HOW I GOT THE SHOT: It takes a tiny bit of chutzpah to walk into a small Judaica shop and start photographing items for sale. Nevertheless, I follow the rule that flattery will get you everywhere. By taking a sincere interest in my subject, in this case a table strewn with shofars of various sizes, colors and shapes, I opened the door to photo opportunity. This tactic works especially well when seeking permission to shoot a human subject whom you don't know. By first taking an interest in their activity and observing without photographing, you communicate that your intent is genuine and not merely exploitative.
I like this shot because it veers from the traditional image we see at this time of year. In fact, there isn’t a single shofar in this photograph which is clearly visible in its entirety. At the same time, there are plenty of visual clues which clarify the subject. I chose to focus on the midsection of the large shofar which cuts across the middle of the frame to accentuate its textured surface. This shot was taken indoors with minimal available light, forcing me to use a wide aperture and squashing the depth of field.
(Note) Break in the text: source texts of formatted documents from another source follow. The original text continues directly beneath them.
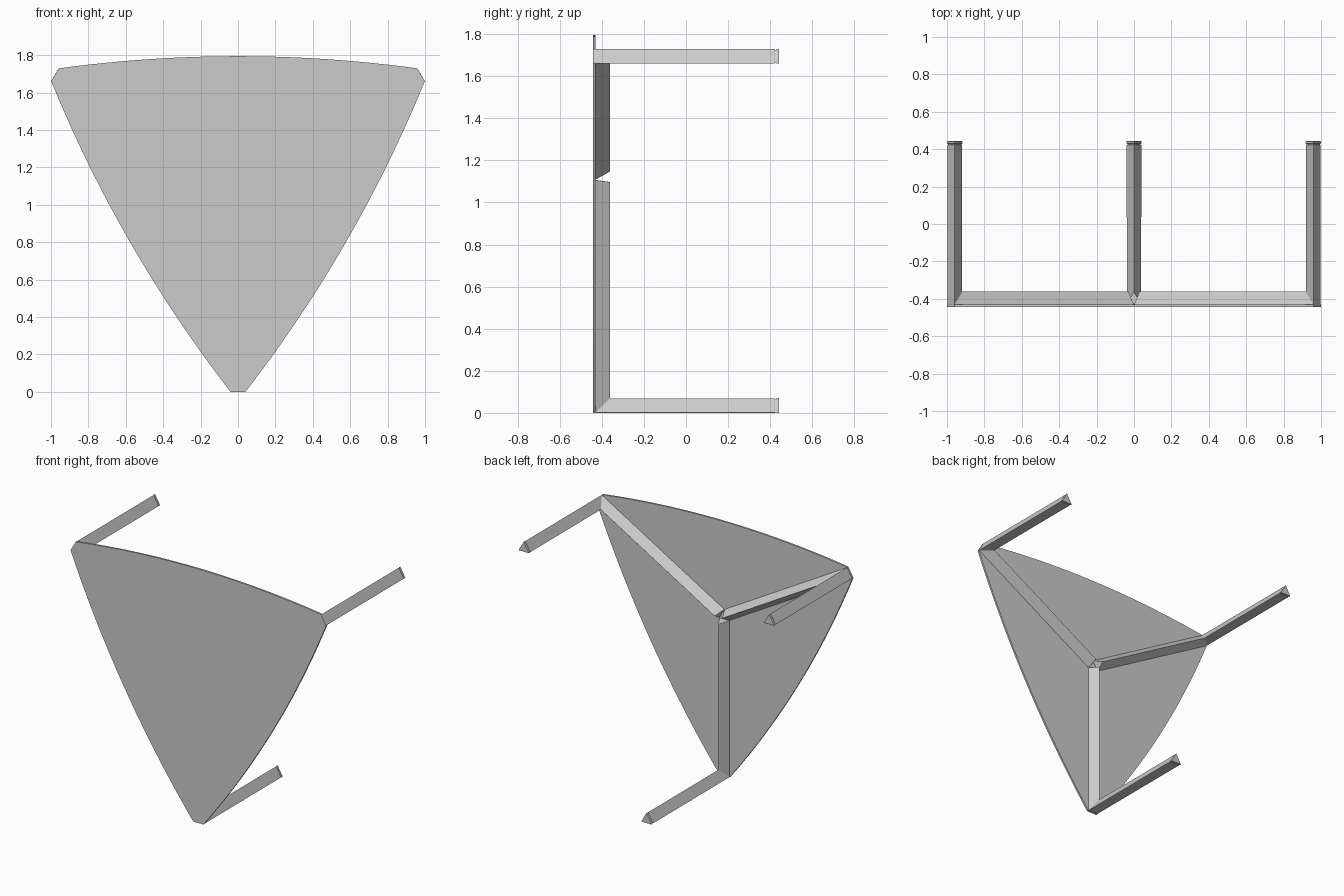
import bpy, bmesh, math

if "Cube" in bpy.data.objects:
    bpy.data.objects.remove(bpy.data.objects["Cube"])

CZ, R = 1.13, 1.13           # hub height and hub-to-corner distance
W, D = 0.04, 0.07            # half width and depth of triangular tube
FRONT, BACK, END = -0.443, -0.43, 0.443


def place(t, r, y, ang):
    """Local tangent / radius / depth to world, arm direction ang in the xz plane."""
    c, s = math.cos(ang), math.sin(ang)
    return (r * c - t * s, y, CZ + r * s + t * c)


def loft(name, rings, bevel=0.0):
    """Closed solid skinned between matching rings of points."""
    bm = bmesh.new()
    vs = [[bm.verts.new(p) for p in ring] for ring in rings]
    n = len(vs[0])
    for a, b in zip(vs, vs[1:]):
        for i in range(n):
            j = (i + 1) % n
            bm.faces.new((a[i], a[j], b[j], b[i]))
    bm.faces.new(vs[0])
    bm.faces.new(vs[-1][::-1])
    bmesh.ops.recalc_face_normals(bm, faces=bm.faces)
    me = bpy.data.meshes.new(name)
    bm.to_mesh(me)
    bm.free()
    ob = bpy.data.objects.new(name, me)
    bpy.context.collection.objects.link(ob)
    if bevel:
        m = ob.modifiers.new("edge_rounding", 'BEVEL')
        m.width, m.segments = bevel, 2
    return ob


ANGLES = [math.radians(a) for a in (-90, 30, 150)]

# Table top: three bowed sides with clipped corners
sag, steps = 0.065, 24
outline = []
for k, ang in enumerate(ANGLES):
    a = place(W, R, 0, ang)
    b = place(-W, R, 0, ANGLES[(k + 1) % 3])
    mid = ang + math.radians(60)
    half = math.hypot(b[0] - a[0], b[2] - a[2]) / 2
    rad = (half * half + sag * sag) / (2 * sag)
    for i in range(steps + 1):
        f = i / steps
        u = half * (2 * f - 1)
        bow = math.sqrt(rad * rad - u * u) - (rad - sag)
        outline.append((a[0] + (b[0] - a[0]) * f + bow * math.cos(mid),
                        a[2] + (b[2] - a[2]) * f + bow * math.sin(mid)))
loft("table_top", [[(x, y, z) for x, z in outline] for y in (FRONT, BACK)])

# Tube section: tangent offset and depth from the outer face
SECTION = [(-W, 0.0), (W, 0.0), (0.0, D)]
for k, ang in enumerate(ANGLES):
    # Mitred leg and rib in one piece
    leg = [place(t, R - d, 0.424, ang) for t, d in SECTION]
    corner = [place(t, R - d, BACK + d, ang) for t, d in SECTION]
    hub = [place(t, 0.023 if d == 0 else 0.033, BACK + d, ang) for t, d in SECTION]
    loft(f"leg_and_rib_{k + 1}", [leg, corner, hub], 0.003)

    # Foot cap with a narrower neck
    def ring(s, y):
        return [place(t * s, R - D / 3 - (d - D / 3) * s, y, ang) for t, d in SECTION]
    loft(f"foot_neck_{k + 1}", [ring(0.88, 0.415), ring(0.88, 0.435)])
    loft(f"foot_cap_{k + 1}", [ring(1.03, 0.429), ring(1.03, END)], 0.002)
Yet the soft focus in and around the photo's central horn does not hinder the viewer's ability to wander the frame and ponder the inner composition – Kind of like what we do on Rosh Hashanah upon hearing the blasts of the shofar.
Shana Tova Umetuka. Wishing all of Am Yisrael a year of peace, blessings and the ability to appreciate the bounty in our lives.
Technical Data: Nikon D300, 18-200 zoom at 95mm, f6.3 @ 1/100th sec., ISO 400.